The Arts District, centered on Congress Street, is home to the Portland Museum of Art, Portland Stage Company, Maine Historical Society & Museum, Maine College of Art, Children's Museum of Maine, SPACE Gallery, Merrill Auditorium, the Kotzschmar Memorial Organ, and Portland Symphony Orchestra, as well as many smaller art galleries and studios.
Baxter Boulevard around Back Cove, Deering Oaks Park, the Eastern Promenade, Western Promenade, Lincoln Park and Riverton Park are all historical parks within the city. Other parks and natural spaces include Payson Park, Post Office Park, Baxter Woods, Evergreen Cemetery, Western Cemetery and the Fore River Sanctuary. The non-profit organization Portland Trails maintains an extensive network of walking and hiking trails throughout the city and neighboring communities.
Portland hosts many internationally renowned bars, taverns and restaurants. The downtown area, including the Arts District and the Old Port have a high concentration of eating and drinking establishments, with many more to be found throughout the rest of the peninsula, outlying neighborhoods, and neighboring communities.
Local lore holds that Portland ranks among the top U.S. cities in restaurants and bars per capita. According to the Maine Restaurant Association, Portland is currently home to about 230 restaurants. Many of these institutions cater to niche markets in the culinary world, perhaps most notably the harvest of local sea cucumbers that are primarily exported to Asian markets.
Portland has developed a national reputation for the quality of its restaurants and eateries. In 2009, Portland was named the "Foodiest Small Town in America" by Bon Appétit magazine, and was featured in the New York Times as a food destination.
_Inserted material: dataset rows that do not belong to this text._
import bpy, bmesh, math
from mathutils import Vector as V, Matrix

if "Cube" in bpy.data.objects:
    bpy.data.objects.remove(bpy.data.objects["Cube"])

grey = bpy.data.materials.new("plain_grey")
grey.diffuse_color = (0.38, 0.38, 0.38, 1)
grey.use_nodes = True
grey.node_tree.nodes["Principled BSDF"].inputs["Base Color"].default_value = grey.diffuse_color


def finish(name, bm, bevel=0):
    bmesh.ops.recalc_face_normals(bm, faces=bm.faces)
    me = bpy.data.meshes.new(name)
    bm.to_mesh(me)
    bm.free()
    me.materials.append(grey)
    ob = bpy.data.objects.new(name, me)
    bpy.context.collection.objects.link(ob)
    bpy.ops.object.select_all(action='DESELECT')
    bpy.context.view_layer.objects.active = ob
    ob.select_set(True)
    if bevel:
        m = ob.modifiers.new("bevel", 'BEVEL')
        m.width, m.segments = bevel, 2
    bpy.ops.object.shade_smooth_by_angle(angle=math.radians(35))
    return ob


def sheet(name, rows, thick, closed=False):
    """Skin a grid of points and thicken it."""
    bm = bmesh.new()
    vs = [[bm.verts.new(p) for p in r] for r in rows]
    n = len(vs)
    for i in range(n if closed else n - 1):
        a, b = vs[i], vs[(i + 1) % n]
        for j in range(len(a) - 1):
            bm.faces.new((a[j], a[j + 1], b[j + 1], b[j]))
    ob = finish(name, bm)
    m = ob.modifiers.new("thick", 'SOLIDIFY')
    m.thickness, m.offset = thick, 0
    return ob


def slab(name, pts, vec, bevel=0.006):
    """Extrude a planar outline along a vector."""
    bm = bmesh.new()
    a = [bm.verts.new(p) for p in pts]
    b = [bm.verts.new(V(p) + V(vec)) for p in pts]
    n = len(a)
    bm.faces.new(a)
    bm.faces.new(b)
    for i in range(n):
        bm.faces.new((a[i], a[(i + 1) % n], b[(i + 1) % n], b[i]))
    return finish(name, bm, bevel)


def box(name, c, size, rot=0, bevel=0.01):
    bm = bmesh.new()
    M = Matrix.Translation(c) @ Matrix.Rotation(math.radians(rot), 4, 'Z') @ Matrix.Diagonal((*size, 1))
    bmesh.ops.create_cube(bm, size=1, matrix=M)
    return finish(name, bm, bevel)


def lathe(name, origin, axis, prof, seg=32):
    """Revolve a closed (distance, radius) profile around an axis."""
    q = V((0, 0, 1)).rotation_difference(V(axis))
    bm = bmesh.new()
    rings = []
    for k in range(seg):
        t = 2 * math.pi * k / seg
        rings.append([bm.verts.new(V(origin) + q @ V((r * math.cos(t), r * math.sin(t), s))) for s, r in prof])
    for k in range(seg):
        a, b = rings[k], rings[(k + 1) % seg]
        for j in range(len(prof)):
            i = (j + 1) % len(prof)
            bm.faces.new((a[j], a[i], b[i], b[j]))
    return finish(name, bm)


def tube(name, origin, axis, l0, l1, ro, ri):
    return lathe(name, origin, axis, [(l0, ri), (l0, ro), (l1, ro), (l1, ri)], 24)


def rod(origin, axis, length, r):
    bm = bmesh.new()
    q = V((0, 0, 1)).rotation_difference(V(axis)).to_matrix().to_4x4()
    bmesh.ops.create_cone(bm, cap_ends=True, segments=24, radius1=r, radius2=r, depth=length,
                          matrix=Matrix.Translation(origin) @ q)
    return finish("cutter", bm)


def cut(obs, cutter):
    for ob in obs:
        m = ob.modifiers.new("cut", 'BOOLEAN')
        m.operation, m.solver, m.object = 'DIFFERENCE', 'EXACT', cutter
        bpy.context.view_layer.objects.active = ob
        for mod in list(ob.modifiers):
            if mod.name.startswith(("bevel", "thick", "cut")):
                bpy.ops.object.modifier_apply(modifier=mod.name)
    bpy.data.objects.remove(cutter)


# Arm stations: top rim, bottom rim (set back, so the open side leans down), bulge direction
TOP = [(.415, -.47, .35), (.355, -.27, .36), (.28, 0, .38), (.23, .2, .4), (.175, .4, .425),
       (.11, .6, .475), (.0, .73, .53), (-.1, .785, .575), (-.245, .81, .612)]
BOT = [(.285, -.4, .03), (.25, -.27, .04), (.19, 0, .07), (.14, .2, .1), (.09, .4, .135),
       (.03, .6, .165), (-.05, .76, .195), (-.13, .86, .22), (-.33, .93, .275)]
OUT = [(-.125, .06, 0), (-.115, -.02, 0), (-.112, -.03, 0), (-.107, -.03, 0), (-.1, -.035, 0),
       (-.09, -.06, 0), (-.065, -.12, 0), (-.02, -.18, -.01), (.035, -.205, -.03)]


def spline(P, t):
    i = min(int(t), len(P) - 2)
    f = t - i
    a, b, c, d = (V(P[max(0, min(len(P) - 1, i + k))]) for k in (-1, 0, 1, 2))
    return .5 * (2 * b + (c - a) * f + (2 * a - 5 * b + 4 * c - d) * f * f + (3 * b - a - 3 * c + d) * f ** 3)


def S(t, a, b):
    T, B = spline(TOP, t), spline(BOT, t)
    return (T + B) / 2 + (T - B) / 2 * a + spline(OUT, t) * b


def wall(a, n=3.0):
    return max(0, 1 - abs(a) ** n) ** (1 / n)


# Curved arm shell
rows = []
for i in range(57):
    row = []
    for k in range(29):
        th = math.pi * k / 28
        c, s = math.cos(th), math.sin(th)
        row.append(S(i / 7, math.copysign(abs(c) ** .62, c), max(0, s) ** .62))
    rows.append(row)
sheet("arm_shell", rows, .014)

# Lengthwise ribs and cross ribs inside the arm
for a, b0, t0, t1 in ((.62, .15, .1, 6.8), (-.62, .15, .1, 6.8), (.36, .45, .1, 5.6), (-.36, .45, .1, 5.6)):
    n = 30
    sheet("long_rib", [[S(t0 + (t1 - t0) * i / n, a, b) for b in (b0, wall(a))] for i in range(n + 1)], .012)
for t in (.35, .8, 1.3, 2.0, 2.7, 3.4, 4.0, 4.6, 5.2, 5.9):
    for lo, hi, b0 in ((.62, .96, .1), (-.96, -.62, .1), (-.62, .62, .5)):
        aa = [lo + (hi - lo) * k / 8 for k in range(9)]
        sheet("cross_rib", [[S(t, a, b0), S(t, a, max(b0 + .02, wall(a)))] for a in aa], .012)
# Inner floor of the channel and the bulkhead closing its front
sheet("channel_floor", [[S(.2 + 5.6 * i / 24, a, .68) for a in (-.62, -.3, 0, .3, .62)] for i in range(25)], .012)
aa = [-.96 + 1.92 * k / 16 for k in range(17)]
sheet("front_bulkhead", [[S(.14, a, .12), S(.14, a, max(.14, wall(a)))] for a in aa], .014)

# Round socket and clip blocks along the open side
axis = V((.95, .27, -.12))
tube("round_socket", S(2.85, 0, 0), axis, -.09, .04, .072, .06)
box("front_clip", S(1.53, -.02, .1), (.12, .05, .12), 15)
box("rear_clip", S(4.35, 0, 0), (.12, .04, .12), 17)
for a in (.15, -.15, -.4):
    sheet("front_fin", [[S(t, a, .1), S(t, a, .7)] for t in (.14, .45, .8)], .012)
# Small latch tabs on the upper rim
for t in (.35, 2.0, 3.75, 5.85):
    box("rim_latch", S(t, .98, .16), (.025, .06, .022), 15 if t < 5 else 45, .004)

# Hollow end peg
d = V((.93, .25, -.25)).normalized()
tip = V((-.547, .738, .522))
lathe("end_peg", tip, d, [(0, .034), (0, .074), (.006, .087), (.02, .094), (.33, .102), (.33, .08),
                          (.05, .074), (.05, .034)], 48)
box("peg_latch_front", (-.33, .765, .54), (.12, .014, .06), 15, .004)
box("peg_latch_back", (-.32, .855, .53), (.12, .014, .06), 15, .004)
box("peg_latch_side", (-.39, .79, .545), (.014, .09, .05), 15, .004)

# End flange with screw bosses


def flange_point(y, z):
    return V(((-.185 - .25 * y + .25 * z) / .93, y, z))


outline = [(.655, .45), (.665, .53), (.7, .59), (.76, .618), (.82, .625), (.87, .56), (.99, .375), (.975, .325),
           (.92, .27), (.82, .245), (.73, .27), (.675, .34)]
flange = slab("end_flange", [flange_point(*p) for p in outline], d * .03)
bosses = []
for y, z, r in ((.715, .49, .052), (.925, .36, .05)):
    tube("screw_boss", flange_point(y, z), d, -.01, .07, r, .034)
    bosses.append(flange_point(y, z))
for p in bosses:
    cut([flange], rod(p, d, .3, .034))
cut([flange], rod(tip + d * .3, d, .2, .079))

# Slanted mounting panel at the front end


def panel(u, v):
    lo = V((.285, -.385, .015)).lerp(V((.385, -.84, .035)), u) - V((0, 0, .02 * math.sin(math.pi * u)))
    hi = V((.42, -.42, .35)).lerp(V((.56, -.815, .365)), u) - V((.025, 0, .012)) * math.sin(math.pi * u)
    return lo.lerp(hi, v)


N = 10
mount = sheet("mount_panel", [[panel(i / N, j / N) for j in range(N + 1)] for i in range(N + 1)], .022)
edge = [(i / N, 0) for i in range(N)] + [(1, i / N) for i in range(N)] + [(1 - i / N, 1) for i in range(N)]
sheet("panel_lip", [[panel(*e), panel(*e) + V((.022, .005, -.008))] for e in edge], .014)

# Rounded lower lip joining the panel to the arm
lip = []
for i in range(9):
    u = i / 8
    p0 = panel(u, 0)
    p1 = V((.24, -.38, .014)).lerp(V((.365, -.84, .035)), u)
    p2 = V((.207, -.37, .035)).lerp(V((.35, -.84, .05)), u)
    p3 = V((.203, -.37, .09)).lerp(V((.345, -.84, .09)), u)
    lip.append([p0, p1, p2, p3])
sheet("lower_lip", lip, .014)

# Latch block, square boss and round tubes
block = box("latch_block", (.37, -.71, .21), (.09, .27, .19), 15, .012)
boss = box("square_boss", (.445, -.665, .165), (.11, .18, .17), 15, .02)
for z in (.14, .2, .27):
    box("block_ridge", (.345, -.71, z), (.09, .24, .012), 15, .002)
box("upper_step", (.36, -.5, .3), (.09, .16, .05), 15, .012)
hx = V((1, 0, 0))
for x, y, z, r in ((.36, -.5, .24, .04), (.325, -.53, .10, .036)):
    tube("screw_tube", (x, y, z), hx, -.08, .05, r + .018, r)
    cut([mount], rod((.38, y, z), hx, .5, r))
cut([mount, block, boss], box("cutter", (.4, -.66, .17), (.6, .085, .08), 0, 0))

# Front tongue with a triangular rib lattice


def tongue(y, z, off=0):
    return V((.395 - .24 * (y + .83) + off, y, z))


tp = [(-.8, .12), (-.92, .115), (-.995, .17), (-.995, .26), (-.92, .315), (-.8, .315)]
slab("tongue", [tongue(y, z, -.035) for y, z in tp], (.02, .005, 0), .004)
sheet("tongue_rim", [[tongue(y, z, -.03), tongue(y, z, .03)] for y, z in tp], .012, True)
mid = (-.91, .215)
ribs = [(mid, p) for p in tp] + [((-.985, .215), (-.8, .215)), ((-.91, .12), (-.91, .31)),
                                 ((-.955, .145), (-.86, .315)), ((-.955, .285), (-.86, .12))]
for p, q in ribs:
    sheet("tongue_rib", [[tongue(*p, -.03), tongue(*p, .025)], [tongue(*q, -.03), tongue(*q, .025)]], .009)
In the spring of 2007, Portland was nominated as one of three finalists for "Delicious Destination of the Year" at the 2007 Food Network Awards.
Other sites of interest include: